All of you readers should be familiar with the P v NP question. P is the set of problems efficiently solvable by a deterministic computer. NP are the problems for which there exists a witness that we can verify quickly. The polynomial-time hierarchy (PH) is the constant alternation generalization of NP that has played a major role in computational complexity So why don't we talk about the P vs PH question? That's just equivalent to P vs NP.
BQP is the the class of problem efficiently solved by a quantum computer. Since P sits in BQP which sits in PSPACE we can't prove outright any separations for BQP without separating P from PSPACE. We can though get an understanding of complexity by allowing the machines access to the same oracle and seeing what we can separate. We already knew BQP doesn't sit in NP relative to an oracle. Same was true for BPP (efficient probabilistic computation) but BPP is in PH for all oracles as are constant round interactive proofs. So we might expect we can have BQP in PH, BQP solvable with constant alternations, relative to all oracles. Raz and Tal refute that hypothesis.

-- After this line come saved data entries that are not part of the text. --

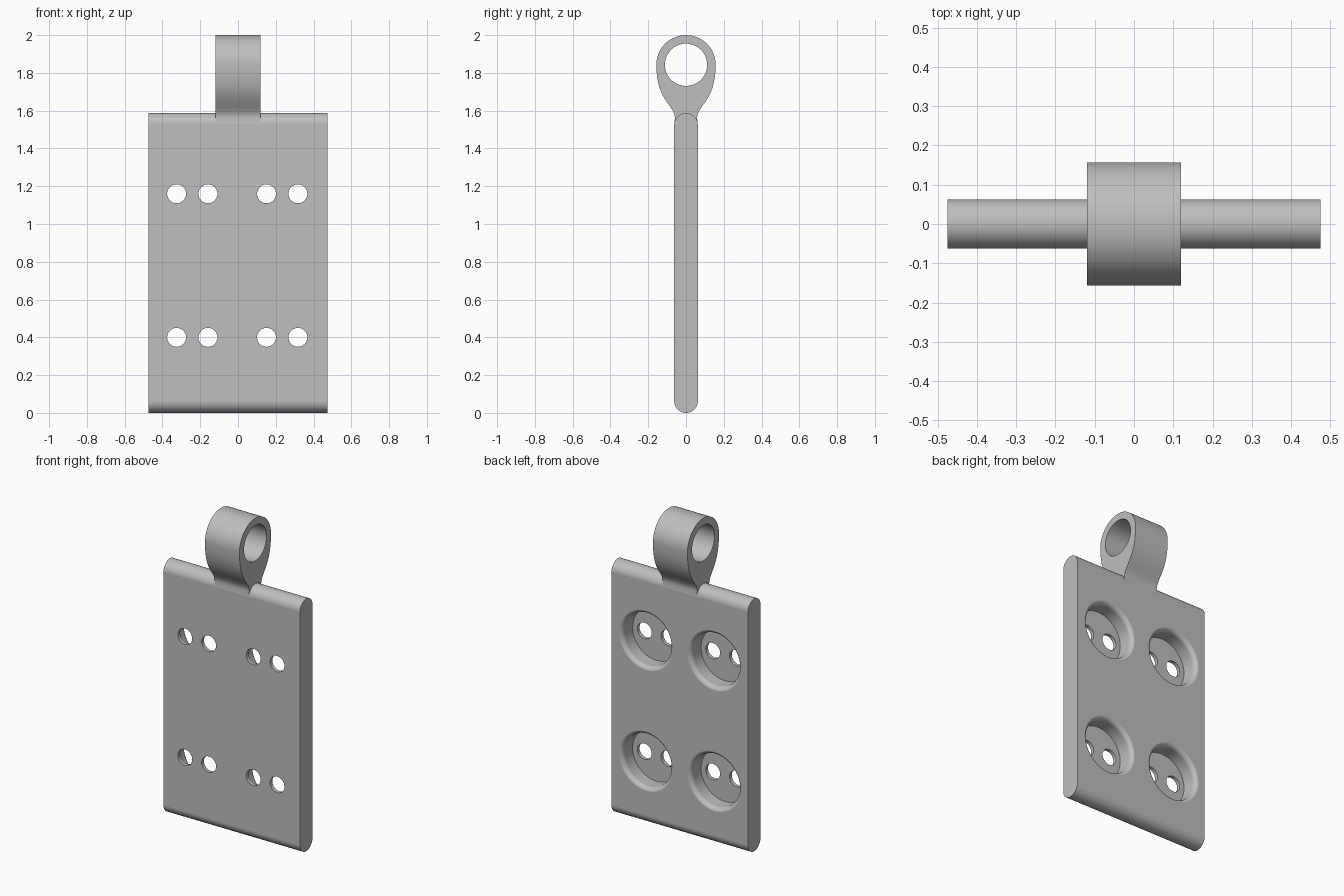
import bpy, bmesh
from math import sin, cos, pi, radians
from mathutils import Matrix, Vector

if "Cube" in bpy.data.objects:
    bpy.data.objects.remove(bpy.data.objects["Cube"], do_unlink=True)

HALF_T = 0.0625      # half thickness of the plate
HALF_W = 0.475
TOP = 1.588
EYE_Z, EYE_R, BORE_R = 1.843, 0.157, 0.112

grey = bpy.data.materials.new("plain_grey")
grey.use_nodes = True
colour = (0.52, 0.52, 0.52, 1)
grey.diffuse_color = colour
grey.node_tree.nodes["Principled BSDF"].inputs["Base Color"].default_value = colour


def make_object(name, bm):
    bmesh.ops.recalc_face_normals(bm, faces=bm.faces)
    mesh = bpy.data.meshes.new(name)
    bm.to_mesh(mesh)
    bm.free()
    mesh.materials.append(grey)
    obj = bpy.data.objects.new(name, mesh)
    bpy.context.collection.objects.link(obj)
    return obj


def arc(cy, cz, r, a0, a1, n):
    """Points on an arc in the y-z plane, angles in degrees from +y."""
    angles = [radians(a0 + (a1 - a0) * i / n) for i in range(n + 1)]
    return [(cy + r * cos(a), cz + r * sin(a)) for a in angles]


def extrude_x(name, profile, half):
    """Prism along x from a closed y-z profile."""
    bm = bmesh.new()
    face = bm.faces.new([bm.verts.new((-half, y, z)) for y, z in profile])
    new = bmesh.ops.extrude_face_region(bm, geom=[face])["geom"]
    verts = [v for v in new if isinstance(v, bmesh.types.BMVert)]
    bmesh.ops.translate(bm, vec=(2 * half, 0, 0), verts=verts)
    return make_object(name, bm)


def turned(bm, profile, x, z, n):
    """Add a solid turned about a y-directed axis from (radius, y) points."""
    rings = [[bm.verts.new((x + r * cos(2 * pi * i / n), y, z + r * sin(2 * pi * i / n)))
              for i in range(n)] for r, y in profile]
    for a, b in zip(rings, rings[1:]):
        for i in range(n):
            j = (i + 1) % n
            bm.faces.new((a[i], a[j], b[j], b[i]))
    bm.faces.new(rings[0])
    bm.faces.new(rings[-1])


def cut(obj, cutter):
    mod = obj.modifiers.new("cut", "BOOLEAN")
    mod.operation = "DIFFERENCE"
    mod.solver = "EXACT"
    mod.object = cutter
    select(obj)
    bpy.ops.object.modifier_apply(modifier=mod.name)
    bpy.data.objects.remove(cutter, do_unlink=True)


def select(obj):
    bpy.ops.object.select_all(action="DESELECT")
    obj.select_set(True)
    bpy.context.view_layer.objects.active = obj


def finish(obj):
    select(obj)
    bpy.ops.object.shade_smooth_by_angle(angle=radians(35))
    normals = obj.modifiers.new("even_normals", "WEIGHTED_NORMAL")
    normals.keep_sharp = True


# Plate with rounded top and bottom edges
profile = arc(0, TOP - HALF_T, HALF_T, 0, 180, 20) + arc(0, HALF_T, HALF_T, 180, 360, 20)
plate = extrude_x("plate", profile, HALF_W)

# Round pockets in the back, each with a softened rim and two through holes
FLOOR_Y, FLOOR_R, FILLET = -0.04, 0.165, 0.03
pockets, holes = bmesh.new(), bmesh.new()
rim = [(FLOOR_R + FILLET - FILLET * cos(a), HALF_T + 0.001 - FILLET + FILLET * sin(a))
       for a in [pi / 2 * i / 8 for i in range(9)]]
pocket_profile = [(FLOOR_R, FLOOR_Y)] + rim + [(FLOOR_R + FILLET, 0.1)]
for x in (-0.242, 0.234):
    for z in (0.4, 1.16):
        turned(pockets, pocket_profile, x, z, 64)
        for side in (-1, 1):
            turned(holes, [(0.05, -0.1), (0.05, 0.1)], x + side * 0.083, z, 40)
cut(plate, make_object("pocket_cutter", pockets))
cut(plate, make_object("hole_cutter", holes))
finish(plate)

# Eyelet: round head that tapers into a narrow neck on the plate
ease = [(0.156, 1.81), (0.152, 1.77), (0.142, 1.725), (0.126, 1.685), (0.105, 1.65),
        (0.083, 1.62), (0.067, 1.595), (0.06, 1.575), (0.059, 1.56), (0.0615, 1.535)]
outline = arc(0, EYE_Z, EYE_R, 0, 180, 40)
outline += [(-y, z) for y, z in ease] + ease[::-1]
eyelet = extrude_x("eyelet", outline, 0.12)
bore = extrude_x("bore_cutter", arc(0, EYE_Z, BORE_R, 0, 352.5, 47), 0.3)
cut(eyelet, bore)
finish(eyelet)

Raz and Tal's proof builds on the Forrelation concept developed by Aaronson (under the name Fourier Checking) and extended by Aaronson and Ambainis. The oracle isn't complicated: Pick n numbers x1,...,xn each xi chosen from a normal distribution with mean 0 and variance a small ε > 0. Let y=y1,...,yn be the Hadamard transform applied to x1,...,xn. You then probabilistically round the x's and y's to 1 or -1. A quantum machine can distinguish this distribution from uniform using the fact that quantum machines can do Hadamards easily and Raz and Tal use Fourier show that low-depth alternating circuits (that capture PH) can't distinguish so easily. The paper is well-written if you want details.
A few questions for further directions:
- Can you show a relativized world where P = NP (=PH) but P ≠ BQP? I'd suspect it will be a messy but not too hard generalization of this paper.
- How far can you push the Raz-Tal result, i.e., for what function f(n) can we show that BQP cannot be solved by f(n)-alternating polynomial-time Turing machines. Can you show f(n) = nΩ(1)?
Also see Scott's personal take on this new result.